Cooks has seen one fewer target than Woods, and has accounted for 34.0% of the team’s air yards — which has Cooks and Woods combining for over 79% of the air yards on this offense. This is a good spot to drop in a reminder that difficult matchups impact floor more than ceiling; technically, Woods and Cooks retain big ceiling in this spot with the aggressive usage they are seeing.

Cooper Kupp rounds out this passing attack, with all the underneath work, and with four targets inside the 10-yard-line (tied with Michael Thomas, Marvin Jones, and David Johnson for the most in the league). It is worth mentioning that Woods and Cooks each have two such targets of their own.


Through a pair of blowout wins, Todd Gurley has seen only six total catches, but he has touched the ball 45 times in all and has already scored four touchdowns. This week, he’ll be taking on a Chargers team that ranked 25th in DVOA against the run last season and has started this year cold as well, ranking 16th in DVOA and 16th in yards allowed per rush attempt. The Chargers’ entire defense is predicated upon the idea of giving up no easy yards through the air, and while they allowed plenty of running back receptions last season, they were stellar after the catch, allowing the ninth-fewest receiving yards to the position. Still, this is Todd Gurley and the Rams’ creative screen game, so he should be able to pop off for his standard set of big plays on the ground and through the air this week.

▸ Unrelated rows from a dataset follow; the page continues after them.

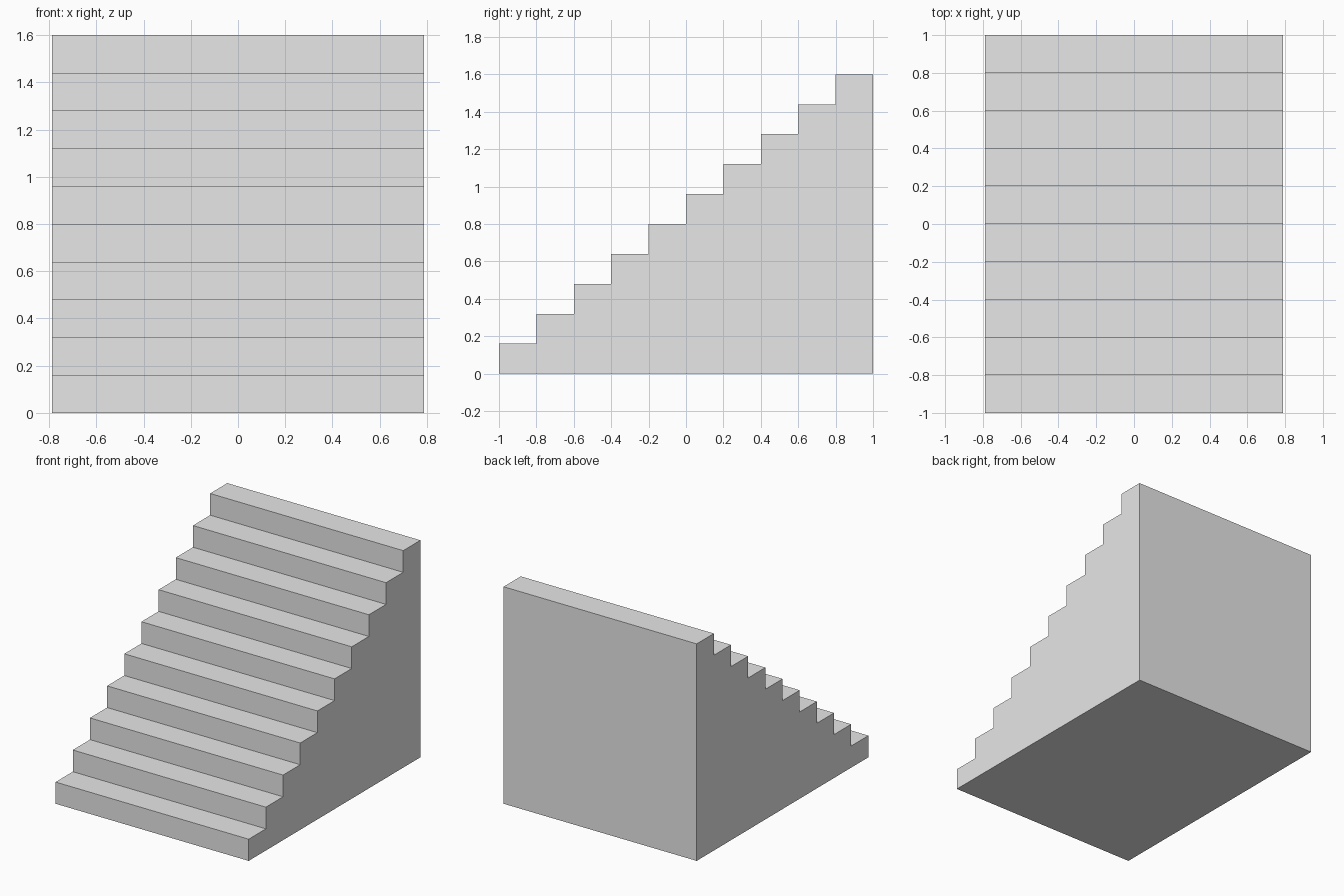
import bpy
import bmesh

cube = bpy.data.objects.get("Cube")
if cube:
    bpy.data.objects.remove(cube, do_unlink=True)

STEPS = 10
TREAD = 0.2
RISER = 0.16
WIDTH = 1.575
DEPTH = STEPS * TREAD

# Plain light grey
grey = bpy.data.materials.new("light_grey")
grey.use_nodes = True
colour = (0.8, 0.8, 0.8, 1)
grey.diffuse_color = colour
grey.node_tree.nodes["Principled BSDF"].inputs["Base Color"].default_value = colour

# Side profile (y, z): underside corners, then the steps from bottom to top
profile = [(DEPTH / 2, 0), (-DEPTH / 2, 0)]
for i in range(STEPS):
    y, z = -DEPTH / 2 + i * TREAD, (i + 1) * RISER
    profile += [(y, z), (y + TREAD, z)]

# Solid staircase: profile extruded across the width
bm = bmesh.new()
side = bm.faces.new([bm.verts.new((-WIDTH / 2, y, z)) for y, z in profile])
extruded = bmesh.ops.extrude_face_region(bm, geom=[side], use_keep_orig=True)
verts = [v for v in extruded["geom"] if isinstance(v, bmesh.types.BMVert)]
bmesh.ops.translate(bm, verts=verts, vec=(WIDTH, 0, 0))
bmesh.ops.recalc_face_normals(bm, faces=bm.faces)

mesh = bpy.data.meshes.new("staircase")
bm.to_mesh(mesh)
bm.free()
mesh.materials.append(grey)
staircase = bpy.data.objects.new("staircase", mesh)
bpy.context.collection.objects.link(staircase)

Gurley has played on 80% of the Rams’ snaps so far, even with a pair of blowout wins. He has touched the ball 17 times in the red zone — with 15 carries…which leads every other player in the NFL by seven or more. When the Rams score, Gurley is most often the reason why, and this — more than anything — keeps him afloat each week as the best pure option in fantasy. If you expect the Rams to reach their Vegas-implied total of just-on-the-edge-of-four-touchdowns, you should expect Gurley to grab some portion of those scores.

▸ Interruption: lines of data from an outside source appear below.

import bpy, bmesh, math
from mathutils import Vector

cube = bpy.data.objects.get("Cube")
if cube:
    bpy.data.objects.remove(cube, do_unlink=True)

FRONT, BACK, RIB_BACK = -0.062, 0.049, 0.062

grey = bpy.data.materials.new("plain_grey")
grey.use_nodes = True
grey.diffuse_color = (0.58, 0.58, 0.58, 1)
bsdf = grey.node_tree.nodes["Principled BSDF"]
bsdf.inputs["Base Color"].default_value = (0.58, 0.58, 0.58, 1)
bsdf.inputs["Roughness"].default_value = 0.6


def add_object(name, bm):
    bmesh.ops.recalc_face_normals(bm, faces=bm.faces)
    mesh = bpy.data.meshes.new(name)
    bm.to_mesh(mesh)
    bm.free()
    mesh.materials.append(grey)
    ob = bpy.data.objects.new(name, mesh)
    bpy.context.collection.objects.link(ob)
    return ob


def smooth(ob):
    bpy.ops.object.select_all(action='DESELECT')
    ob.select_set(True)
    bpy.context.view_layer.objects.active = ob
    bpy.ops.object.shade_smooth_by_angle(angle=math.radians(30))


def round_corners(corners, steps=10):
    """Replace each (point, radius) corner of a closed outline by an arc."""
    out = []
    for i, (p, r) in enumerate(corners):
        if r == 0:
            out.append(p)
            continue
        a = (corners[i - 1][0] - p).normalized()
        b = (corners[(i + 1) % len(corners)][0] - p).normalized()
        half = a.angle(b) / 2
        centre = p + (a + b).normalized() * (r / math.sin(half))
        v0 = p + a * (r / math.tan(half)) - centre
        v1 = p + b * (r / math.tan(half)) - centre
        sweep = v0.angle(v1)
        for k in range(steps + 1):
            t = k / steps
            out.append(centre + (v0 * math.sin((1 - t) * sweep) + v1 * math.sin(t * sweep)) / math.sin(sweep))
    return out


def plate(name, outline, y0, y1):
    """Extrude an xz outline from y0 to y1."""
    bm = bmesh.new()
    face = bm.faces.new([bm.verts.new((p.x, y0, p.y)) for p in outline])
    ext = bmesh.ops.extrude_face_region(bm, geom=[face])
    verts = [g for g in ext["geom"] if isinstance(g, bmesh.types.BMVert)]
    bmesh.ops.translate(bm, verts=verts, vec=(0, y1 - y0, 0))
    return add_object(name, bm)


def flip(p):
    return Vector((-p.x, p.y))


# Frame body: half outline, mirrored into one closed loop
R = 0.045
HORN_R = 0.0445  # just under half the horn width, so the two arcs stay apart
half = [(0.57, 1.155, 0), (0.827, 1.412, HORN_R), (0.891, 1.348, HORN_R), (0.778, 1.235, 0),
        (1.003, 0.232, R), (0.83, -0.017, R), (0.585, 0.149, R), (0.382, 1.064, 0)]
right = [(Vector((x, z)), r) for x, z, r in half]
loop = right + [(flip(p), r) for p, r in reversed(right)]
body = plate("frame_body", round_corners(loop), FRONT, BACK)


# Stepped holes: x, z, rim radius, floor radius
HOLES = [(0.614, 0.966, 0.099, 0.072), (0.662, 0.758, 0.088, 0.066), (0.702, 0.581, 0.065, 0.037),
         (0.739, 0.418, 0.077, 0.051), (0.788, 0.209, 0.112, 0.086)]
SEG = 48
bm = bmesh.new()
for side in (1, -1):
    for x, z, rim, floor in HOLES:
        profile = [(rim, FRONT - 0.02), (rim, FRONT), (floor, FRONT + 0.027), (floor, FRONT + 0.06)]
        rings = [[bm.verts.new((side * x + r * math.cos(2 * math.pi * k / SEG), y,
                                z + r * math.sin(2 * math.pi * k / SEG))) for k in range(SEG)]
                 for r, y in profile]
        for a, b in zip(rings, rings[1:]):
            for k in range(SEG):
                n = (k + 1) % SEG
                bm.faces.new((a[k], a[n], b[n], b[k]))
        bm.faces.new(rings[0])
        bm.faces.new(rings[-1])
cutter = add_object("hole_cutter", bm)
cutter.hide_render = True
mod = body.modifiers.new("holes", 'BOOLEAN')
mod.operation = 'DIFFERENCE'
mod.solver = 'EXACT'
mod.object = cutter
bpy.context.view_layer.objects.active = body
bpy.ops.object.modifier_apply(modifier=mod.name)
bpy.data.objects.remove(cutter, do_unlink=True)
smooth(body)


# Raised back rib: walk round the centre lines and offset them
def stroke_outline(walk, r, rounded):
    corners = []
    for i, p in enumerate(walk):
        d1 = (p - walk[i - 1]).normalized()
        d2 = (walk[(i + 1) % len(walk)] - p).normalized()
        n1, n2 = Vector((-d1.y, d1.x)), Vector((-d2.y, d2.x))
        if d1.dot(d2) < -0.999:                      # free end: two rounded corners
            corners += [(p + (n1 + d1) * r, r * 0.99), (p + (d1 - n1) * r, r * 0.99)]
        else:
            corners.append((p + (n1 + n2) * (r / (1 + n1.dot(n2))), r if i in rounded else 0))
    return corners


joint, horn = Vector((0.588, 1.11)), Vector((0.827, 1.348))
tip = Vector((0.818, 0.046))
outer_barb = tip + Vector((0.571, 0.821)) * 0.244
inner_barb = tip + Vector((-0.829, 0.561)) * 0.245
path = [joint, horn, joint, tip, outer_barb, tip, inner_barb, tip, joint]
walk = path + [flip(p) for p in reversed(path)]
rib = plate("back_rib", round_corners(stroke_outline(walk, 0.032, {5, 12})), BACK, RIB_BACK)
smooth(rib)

The Vegas-implied total for the Rams in this spot is a bit surprising to me, but I still like them for three touchdowns, and it obviously won’t surprise me if they go for more. I’m not in the habit of chasing plays against really good defenses, but it’s tough to not have some interest in Robert Woods, given how underpriced he is for the usage he is seeing. He and Brandin Cooks should each see seven to 10 targets in this spot, and I’ll toy around with them in tourneys this week, with Woods in borderline consideration even in cash, simply due to how cheap he is and how much upside he carries. Each guy, of course, has a difficult matchup.

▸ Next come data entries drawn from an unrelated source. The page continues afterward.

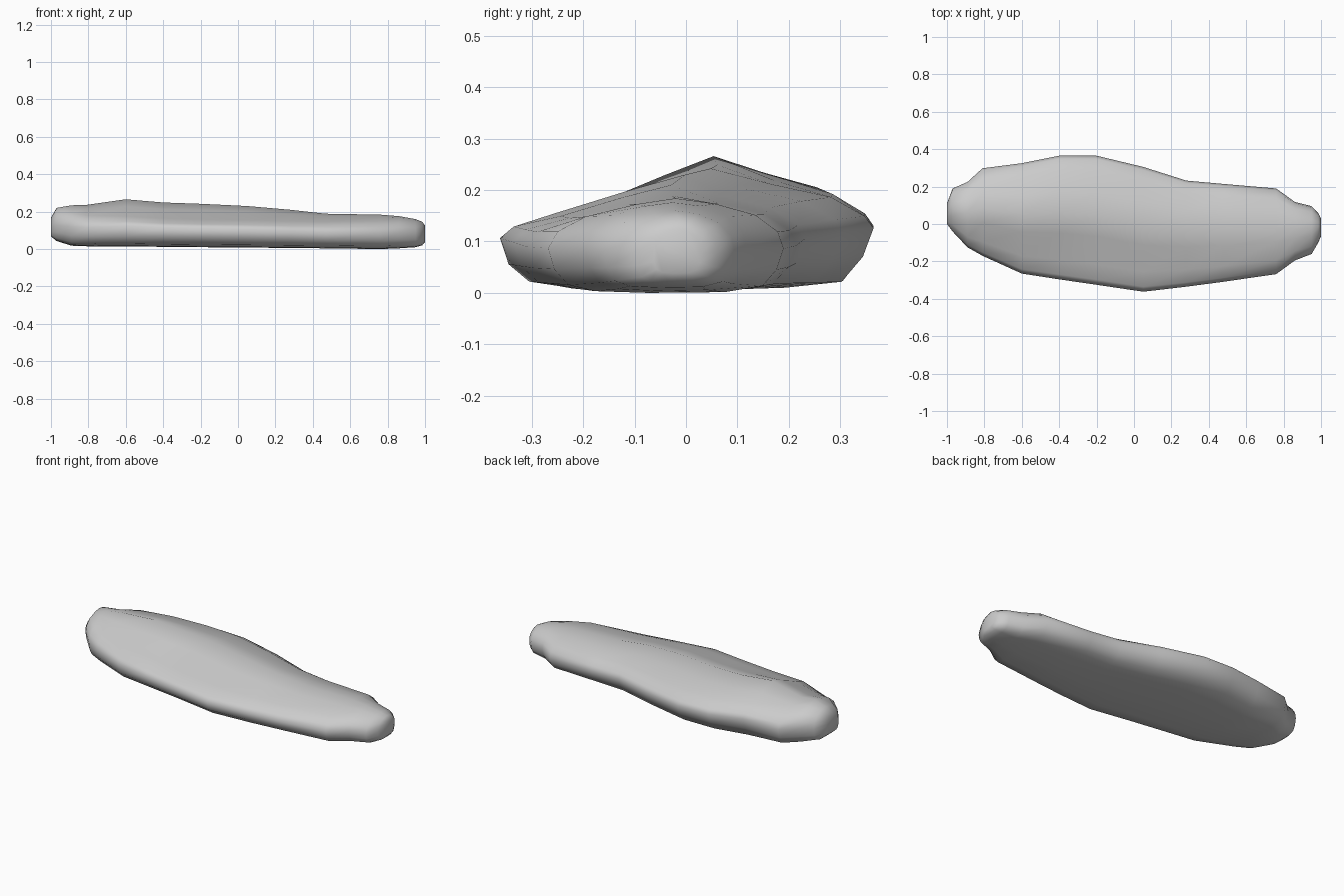
import bpy, bmesh, math

# Stations along the slab: x, front y, back y, bottom z, top z, flatness of the top
STATIONS = [
    (-1.0, 0.0, 0.11, 0.07, 0.17, 1.0),
    (-0.97, -0.04, 0.19, 0.045, 0.222, 1.0),
    (-0.89, -0.125, 0.225, 0.02, 0.236, 0.8),
    (-0.81, -0.17, 0.298, 0.017, 0.238, 0.5),
    (-0.60, -0.265, 0.325, 0.016, 0.268, 0.0),
    (-0.40, -0.296, 0.365, 0.014, 0.251, 0.0),
    (-0.20, -0.325, 0.365, 0.012, 0.244, 0.0),
    (0.05, -0.362, 0.305, 0.010, 0.232, 0.1),
    (0.28, -0.335, 0.232, 0.008, 0.212, 0.3),
    (0.47, -0.31, 0.215, 0.006, 0.191, 0.6),
    (0.76, -0.268, 0.19, 0.002, 0.186, 0.8),
    (0.86, -0.195, 0.118, 0.006, 0.178, 1.0),
    (0.95, -0.16, 0.095, 0.012, 0.162, 1.0),
    (0.985, -0.10, 0.06, 0.022, 0.148, 1.0),
    (1.0, -0.065, 0.03, 0.04, 0.128, 1.0),
]
# Cross-section: y fraction (-1..1), height fraction when peaked, when flat
SECTION = [
    (-1.0, 0.44, 0.48), (-0.92, 0.53, 0.68), (-0.68, 0.64, 0.85),
    (-0.25, 0.85, 0.96), (0.08, 1.0, 1.0), (0.42, 0.87, 0.96),
    (0.76, 0.76, 0.84), (0.95, 0.60, 0.66), (1.0, 0.50, 0.46),
    (0.94, 0.26, 0.24), (0.82, 0.05, 0.08), (0.5, 0.0, 0.01),
    (-0.15, 0.0, 0.0), (-0.6, 0.01, 0.02), (-0.83, 0.06, 0.09),
    (-0.95, 0.21, 0.26),
]

# Flat stone, lofted through the stations
bm = bmesh.new()
rings = []
for x, y0, y1, z0, z1, flat in STATIONS:
    mid, half = (y0 + y1) / 2, (y1 - y0) / 2
    rings.append([bm.verts.new((x, mid + half * t,
                                z0 + (z1 - z0) * (a + (b - a) * flat)))
                  for t, a, b in SECTION])
n = len(SECTION)
for r0, r1 in zip(rings, rings[1:]):
    for i in range(n):
        j = (i + 1) % n
        bm.faces.new((r0[i], r0[j], r1[j], r1[i]))
bm.faces.new(rings[0])
bm.faces.new(rings[-1])
bmesh.ops.recalc_face_normals(bm, faces=bm.faces)
low = min(v.co.z for v in bm.verts)
bmesh.ops.translate(bm, verts=bm.verts, vec=(0, 0, -low))

mesh = bpy.data.meshes.new("flat_stone")
bm.to_mesh(mesh)
bm.free()
stone = bpy.data.objects.new("flat_stone", mesh)
bpy.context.collection.objects.link(stone)
for p in mesh.polygons:
    p.use_smooth = True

Part of the beauty of this Rams attack is the way they can push the defense back on its heels with Cooks and Woods, and can use this to open up space underneath for Kupp and Gurley. Kupp, as always, needs a touchdown in order to really pay off, but he’ll provide workload-driven floor. Gurley is the surest bet in fantasy, and a matchup vs the Chargers should filter more touches into his hands (the Chargers allowed the second-most rushing yards in the league last season). At this point, he’s appropriately priced, so it will be difficult for him to kill your roster if you fade him (i.e, even if he scores 26 FanDuel or 30 DraftKings points, you can likely pick up those points in other spots for the same amount of salary), but he’s a strong play every week right now if the salary makes sense for your roster.

On the other side, I like Keenan Allen and Melvin Gordon in a matchup that should filter touches into their hands all day. The Rams do have a shot at holding the Chargers to only a couple touchdowns here, which would make it tough for either of these guys to hit for their ceiling, so neither is anywhere close to locked-in for me; but they will both be in consideration for my rosters as we start moving toward the weekend.